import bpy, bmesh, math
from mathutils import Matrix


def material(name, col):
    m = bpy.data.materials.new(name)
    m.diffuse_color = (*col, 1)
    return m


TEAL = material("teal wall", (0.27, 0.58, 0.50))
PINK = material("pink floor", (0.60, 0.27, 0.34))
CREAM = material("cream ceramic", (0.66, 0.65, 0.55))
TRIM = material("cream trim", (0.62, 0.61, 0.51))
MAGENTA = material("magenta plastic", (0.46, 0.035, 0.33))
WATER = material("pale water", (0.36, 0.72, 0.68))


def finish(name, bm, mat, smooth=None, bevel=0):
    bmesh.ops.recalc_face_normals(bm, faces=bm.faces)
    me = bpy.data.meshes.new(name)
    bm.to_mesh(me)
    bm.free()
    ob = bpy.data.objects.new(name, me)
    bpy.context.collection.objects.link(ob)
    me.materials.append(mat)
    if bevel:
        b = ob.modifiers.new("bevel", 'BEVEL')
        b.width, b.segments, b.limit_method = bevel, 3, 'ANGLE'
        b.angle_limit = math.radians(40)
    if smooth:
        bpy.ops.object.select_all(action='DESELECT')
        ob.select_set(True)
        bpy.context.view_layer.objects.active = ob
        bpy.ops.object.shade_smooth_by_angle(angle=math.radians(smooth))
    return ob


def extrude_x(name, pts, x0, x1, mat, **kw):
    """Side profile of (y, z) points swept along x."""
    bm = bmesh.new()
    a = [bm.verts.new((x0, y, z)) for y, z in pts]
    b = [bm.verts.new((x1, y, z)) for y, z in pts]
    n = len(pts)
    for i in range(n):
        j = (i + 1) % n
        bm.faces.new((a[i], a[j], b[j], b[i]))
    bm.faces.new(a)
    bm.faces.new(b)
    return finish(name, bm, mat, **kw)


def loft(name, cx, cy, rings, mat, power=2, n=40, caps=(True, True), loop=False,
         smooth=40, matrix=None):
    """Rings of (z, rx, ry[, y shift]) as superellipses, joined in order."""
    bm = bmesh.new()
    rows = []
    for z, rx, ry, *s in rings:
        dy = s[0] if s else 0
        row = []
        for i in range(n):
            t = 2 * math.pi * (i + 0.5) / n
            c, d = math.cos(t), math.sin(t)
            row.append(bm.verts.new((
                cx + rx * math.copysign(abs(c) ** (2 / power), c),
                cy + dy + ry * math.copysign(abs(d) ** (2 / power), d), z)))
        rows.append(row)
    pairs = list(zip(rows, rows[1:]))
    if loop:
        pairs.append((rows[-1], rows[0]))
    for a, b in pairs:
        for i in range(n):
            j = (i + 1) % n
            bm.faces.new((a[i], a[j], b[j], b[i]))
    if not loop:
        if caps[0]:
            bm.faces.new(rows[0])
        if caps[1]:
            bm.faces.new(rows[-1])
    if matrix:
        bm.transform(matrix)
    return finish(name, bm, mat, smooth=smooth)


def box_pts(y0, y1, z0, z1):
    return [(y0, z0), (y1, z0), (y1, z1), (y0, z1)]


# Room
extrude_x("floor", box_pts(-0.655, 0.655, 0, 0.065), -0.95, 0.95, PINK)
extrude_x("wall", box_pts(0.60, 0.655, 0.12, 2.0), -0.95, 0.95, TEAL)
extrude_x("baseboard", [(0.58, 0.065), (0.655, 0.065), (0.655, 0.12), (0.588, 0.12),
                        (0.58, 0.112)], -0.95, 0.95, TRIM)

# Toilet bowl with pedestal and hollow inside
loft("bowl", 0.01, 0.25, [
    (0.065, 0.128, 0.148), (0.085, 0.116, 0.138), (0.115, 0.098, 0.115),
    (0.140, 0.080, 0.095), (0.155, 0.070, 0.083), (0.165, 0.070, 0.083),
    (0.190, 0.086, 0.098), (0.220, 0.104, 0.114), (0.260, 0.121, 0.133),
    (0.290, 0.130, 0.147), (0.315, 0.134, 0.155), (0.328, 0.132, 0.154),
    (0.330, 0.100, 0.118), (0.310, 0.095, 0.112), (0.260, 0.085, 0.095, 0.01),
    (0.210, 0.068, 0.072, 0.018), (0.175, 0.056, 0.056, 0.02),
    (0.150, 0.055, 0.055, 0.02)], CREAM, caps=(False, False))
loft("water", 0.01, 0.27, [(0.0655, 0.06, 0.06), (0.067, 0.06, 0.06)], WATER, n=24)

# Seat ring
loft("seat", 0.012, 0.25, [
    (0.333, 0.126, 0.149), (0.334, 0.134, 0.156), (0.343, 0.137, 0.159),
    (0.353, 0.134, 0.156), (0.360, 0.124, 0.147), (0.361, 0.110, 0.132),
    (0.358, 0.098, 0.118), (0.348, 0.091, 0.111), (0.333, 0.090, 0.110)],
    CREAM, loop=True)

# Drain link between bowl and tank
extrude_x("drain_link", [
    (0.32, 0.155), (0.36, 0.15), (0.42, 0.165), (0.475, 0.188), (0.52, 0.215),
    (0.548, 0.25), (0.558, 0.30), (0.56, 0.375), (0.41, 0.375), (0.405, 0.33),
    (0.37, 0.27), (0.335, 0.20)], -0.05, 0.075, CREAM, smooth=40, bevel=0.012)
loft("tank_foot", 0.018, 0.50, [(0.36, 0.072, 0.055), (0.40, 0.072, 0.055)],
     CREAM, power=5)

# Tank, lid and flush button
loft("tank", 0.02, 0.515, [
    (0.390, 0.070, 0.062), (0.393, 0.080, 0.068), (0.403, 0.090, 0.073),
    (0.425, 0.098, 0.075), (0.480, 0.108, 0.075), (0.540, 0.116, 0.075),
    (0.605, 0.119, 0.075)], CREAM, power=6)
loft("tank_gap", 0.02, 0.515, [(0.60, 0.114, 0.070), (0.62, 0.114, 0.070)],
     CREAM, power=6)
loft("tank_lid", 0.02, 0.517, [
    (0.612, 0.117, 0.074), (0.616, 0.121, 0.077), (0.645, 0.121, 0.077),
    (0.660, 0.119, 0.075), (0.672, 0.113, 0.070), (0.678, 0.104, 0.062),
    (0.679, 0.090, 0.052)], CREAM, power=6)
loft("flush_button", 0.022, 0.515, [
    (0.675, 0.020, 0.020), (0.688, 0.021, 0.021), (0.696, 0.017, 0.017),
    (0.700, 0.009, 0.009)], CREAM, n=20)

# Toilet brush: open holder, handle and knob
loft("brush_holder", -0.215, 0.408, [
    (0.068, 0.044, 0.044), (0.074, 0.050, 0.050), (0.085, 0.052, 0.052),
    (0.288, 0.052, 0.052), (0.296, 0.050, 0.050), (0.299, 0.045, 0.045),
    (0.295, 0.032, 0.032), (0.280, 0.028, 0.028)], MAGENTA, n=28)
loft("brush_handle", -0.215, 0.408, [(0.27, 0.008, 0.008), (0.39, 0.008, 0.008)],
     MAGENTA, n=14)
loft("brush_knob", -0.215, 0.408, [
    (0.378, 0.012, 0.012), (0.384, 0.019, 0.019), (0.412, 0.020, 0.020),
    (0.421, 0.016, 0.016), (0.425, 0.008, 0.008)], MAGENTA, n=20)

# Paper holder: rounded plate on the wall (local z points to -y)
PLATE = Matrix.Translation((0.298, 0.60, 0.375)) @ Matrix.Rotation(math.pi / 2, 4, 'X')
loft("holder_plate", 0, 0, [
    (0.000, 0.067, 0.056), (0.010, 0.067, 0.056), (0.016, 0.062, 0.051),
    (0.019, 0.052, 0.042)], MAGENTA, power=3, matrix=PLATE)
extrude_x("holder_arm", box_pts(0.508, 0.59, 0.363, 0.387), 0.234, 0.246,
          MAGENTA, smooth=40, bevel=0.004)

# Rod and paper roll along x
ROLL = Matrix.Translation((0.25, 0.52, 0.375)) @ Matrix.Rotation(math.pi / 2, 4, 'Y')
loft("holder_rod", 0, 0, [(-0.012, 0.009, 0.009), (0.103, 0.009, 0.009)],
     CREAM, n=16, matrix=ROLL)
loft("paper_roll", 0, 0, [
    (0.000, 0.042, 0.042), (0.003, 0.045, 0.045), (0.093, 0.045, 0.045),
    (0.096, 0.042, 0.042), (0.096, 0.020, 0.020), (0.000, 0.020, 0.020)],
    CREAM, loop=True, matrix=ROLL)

* * *

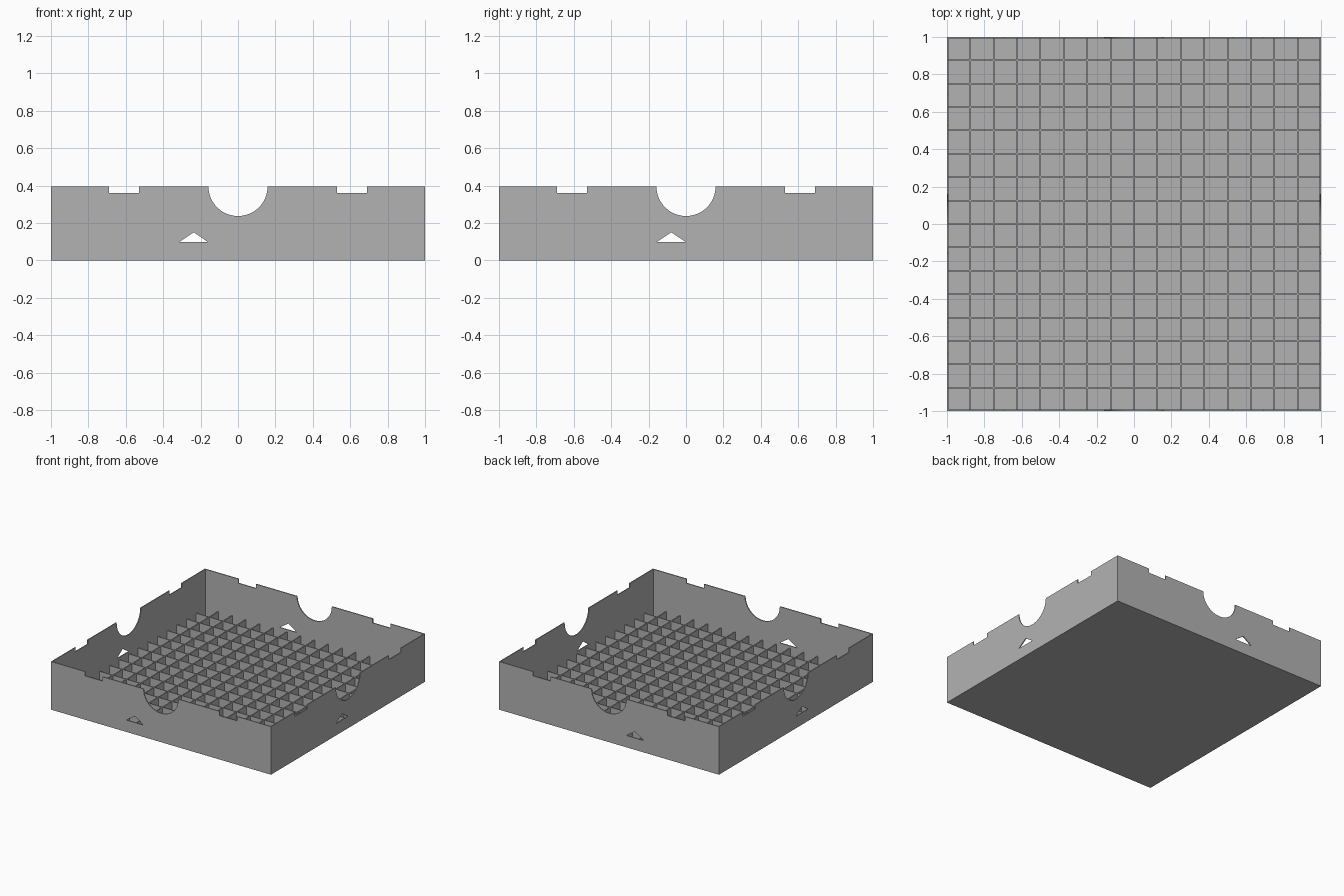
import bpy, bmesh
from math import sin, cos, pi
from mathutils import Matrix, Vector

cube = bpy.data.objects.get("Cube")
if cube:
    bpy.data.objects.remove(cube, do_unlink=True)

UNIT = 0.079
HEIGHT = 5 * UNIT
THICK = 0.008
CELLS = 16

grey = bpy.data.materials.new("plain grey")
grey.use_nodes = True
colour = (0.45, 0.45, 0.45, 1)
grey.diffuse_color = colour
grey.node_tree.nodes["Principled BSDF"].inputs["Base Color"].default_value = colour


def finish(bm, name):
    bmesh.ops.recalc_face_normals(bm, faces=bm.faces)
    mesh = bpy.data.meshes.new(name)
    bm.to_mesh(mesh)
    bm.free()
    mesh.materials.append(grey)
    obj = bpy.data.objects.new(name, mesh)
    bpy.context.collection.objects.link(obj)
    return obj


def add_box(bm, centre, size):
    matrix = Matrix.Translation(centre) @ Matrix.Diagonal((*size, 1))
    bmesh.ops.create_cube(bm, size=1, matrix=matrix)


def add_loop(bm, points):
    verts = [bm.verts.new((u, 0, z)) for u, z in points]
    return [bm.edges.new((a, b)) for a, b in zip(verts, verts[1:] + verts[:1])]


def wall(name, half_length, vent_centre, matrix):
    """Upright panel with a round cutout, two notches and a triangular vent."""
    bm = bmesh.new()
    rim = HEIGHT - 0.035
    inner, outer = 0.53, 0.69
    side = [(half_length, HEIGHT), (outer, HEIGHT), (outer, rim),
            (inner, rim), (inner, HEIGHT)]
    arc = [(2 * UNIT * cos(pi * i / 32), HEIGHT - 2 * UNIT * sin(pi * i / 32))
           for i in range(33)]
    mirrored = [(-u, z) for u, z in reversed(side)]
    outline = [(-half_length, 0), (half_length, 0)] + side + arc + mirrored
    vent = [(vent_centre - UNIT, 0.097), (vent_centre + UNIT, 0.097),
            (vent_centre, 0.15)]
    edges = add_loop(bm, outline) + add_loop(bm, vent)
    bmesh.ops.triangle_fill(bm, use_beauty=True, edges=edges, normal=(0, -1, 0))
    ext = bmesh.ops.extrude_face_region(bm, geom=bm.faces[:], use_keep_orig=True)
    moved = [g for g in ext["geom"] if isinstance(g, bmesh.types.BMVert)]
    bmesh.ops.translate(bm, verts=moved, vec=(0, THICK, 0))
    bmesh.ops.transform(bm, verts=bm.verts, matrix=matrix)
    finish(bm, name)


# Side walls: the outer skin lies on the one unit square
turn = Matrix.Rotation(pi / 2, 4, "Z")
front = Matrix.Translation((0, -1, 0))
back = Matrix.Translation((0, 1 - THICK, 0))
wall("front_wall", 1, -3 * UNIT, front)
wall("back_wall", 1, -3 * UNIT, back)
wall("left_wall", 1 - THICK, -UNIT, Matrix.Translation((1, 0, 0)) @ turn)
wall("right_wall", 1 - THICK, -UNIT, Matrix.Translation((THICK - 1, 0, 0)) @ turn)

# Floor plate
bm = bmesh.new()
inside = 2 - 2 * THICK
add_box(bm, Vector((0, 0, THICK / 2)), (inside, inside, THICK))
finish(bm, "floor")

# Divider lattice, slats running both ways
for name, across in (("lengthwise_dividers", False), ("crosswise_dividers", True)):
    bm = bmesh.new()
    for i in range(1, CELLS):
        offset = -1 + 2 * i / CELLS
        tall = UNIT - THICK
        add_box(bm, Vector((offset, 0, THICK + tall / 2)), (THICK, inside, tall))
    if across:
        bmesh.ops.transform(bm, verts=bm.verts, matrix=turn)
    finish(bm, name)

---

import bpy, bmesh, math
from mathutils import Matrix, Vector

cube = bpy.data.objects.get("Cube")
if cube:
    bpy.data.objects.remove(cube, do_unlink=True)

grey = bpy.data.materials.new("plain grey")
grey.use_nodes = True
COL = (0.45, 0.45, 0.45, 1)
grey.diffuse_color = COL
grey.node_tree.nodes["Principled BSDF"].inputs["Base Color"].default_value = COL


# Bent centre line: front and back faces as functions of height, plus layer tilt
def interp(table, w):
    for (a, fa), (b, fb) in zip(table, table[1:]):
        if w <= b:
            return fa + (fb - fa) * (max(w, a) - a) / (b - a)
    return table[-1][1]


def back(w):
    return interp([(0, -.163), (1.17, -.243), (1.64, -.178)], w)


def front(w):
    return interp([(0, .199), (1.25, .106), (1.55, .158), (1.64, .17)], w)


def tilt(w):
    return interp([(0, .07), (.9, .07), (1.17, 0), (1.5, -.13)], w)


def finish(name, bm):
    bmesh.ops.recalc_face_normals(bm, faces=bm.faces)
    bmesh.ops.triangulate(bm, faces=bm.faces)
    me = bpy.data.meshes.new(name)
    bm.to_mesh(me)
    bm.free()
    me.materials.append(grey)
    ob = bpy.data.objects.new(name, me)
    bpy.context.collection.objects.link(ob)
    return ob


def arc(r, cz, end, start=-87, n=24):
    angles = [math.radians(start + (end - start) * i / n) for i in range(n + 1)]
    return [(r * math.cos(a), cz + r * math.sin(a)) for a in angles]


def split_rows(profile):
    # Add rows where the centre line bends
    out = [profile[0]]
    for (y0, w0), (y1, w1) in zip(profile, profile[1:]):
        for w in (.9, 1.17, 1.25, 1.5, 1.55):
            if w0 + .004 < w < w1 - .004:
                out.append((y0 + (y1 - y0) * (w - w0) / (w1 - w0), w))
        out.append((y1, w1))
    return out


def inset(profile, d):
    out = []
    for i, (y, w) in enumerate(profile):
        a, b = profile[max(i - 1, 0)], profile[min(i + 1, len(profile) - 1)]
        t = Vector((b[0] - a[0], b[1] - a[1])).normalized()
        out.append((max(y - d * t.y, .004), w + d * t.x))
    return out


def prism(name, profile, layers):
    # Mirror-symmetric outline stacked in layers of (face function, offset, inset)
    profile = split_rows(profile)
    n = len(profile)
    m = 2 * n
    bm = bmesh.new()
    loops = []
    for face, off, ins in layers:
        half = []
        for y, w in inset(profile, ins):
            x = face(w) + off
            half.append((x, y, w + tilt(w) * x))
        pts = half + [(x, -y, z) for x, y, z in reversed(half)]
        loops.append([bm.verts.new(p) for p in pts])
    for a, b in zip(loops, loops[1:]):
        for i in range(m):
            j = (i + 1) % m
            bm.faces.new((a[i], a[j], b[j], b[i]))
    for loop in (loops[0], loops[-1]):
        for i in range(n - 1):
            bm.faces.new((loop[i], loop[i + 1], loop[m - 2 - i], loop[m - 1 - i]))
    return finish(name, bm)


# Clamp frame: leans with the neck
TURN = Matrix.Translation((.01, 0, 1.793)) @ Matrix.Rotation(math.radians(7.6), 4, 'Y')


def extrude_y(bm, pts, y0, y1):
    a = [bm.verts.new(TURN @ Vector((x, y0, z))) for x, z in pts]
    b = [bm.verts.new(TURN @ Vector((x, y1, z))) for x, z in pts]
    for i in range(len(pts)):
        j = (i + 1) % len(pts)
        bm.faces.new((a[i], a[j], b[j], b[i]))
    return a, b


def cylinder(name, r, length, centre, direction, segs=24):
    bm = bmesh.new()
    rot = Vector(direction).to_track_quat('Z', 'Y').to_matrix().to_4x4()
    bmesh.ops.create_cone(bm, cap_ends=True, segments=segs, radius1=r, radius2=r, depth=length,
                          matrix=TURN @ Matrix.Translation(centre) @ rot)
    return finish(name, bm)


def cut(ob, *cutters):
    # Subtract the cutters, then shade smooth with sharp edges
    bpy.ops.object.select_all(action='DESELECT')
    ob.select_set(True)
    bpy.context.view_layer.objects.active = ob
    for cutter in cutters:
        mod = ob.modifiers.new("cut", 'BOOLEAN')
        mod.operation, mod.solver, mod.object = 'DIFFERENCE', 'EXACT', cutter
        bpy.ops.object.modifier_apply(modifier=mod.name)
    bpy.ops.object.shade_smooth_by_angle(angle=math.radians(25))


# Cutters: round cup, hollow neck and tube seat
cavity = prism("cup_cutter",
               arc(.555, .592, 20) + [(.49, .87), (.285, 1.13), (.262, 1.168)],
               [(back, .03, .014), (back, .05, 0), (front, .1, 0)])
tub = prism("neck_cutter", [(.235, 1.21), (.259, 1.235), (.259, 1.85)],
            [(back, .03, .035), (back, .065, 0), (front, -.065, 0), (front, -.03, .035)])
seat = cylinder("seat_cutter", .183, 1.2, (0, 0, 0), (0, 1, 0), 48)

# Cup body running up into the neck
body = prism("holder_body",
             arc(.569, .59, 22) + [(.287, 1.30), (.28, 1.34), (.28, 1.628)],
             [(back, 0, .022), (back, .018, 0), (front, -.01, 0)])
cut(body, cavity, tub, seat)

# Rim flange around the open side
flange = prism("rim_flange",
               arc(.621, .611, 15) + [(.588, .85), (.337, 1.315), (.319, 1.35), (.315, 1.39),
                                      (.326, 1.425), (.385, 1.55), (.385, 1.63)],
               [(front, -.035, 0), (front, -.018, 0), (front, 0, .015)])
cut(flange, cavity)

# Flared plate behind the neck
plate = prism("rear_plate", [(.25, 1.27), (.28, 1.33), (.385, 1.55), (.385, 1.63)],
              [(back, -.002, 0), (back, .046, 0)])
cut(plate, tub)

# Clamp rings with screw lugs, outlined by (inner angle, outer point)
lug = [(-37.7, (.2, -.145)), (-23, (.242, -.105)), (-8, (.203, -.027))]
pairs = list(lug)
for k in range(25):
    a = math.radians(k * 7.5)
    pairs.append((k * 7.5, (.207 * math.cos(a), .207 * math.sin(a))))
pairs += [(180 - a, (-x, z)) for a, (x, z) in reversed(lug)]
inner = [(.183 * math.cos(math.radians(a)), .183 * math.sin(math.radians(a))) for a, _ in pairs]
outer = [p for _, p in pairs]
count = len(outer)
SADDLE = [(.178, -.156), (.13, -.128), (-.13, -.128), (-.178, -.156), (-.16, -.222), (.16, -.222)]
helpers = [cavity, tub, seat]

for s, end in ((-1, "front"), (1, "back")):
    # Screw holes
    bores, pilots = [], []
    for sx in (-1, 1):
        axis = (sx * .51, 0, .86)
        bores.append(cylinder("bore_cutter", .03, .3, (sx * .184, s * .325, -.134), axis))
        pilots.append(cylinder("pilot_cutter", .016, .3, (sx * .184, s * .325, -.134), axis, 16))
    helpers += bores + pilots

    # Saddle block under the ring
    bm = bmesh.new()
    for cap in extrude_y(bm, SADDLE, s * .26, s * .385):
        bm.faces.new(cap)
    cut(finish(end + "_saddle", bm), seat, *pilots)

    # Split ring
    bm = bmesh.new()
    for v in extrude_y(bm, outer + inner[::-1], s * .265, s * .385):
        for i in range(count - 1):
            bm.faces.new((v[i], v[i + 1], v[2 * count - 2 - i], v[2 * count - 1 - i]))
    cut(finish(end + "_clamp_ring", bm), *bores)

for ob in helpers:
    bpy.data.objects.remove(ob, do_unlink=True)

Your task:
Give the tally of lines in the listing above that contain the string "materials", with nothing besides it.

Solution for this exercise:
6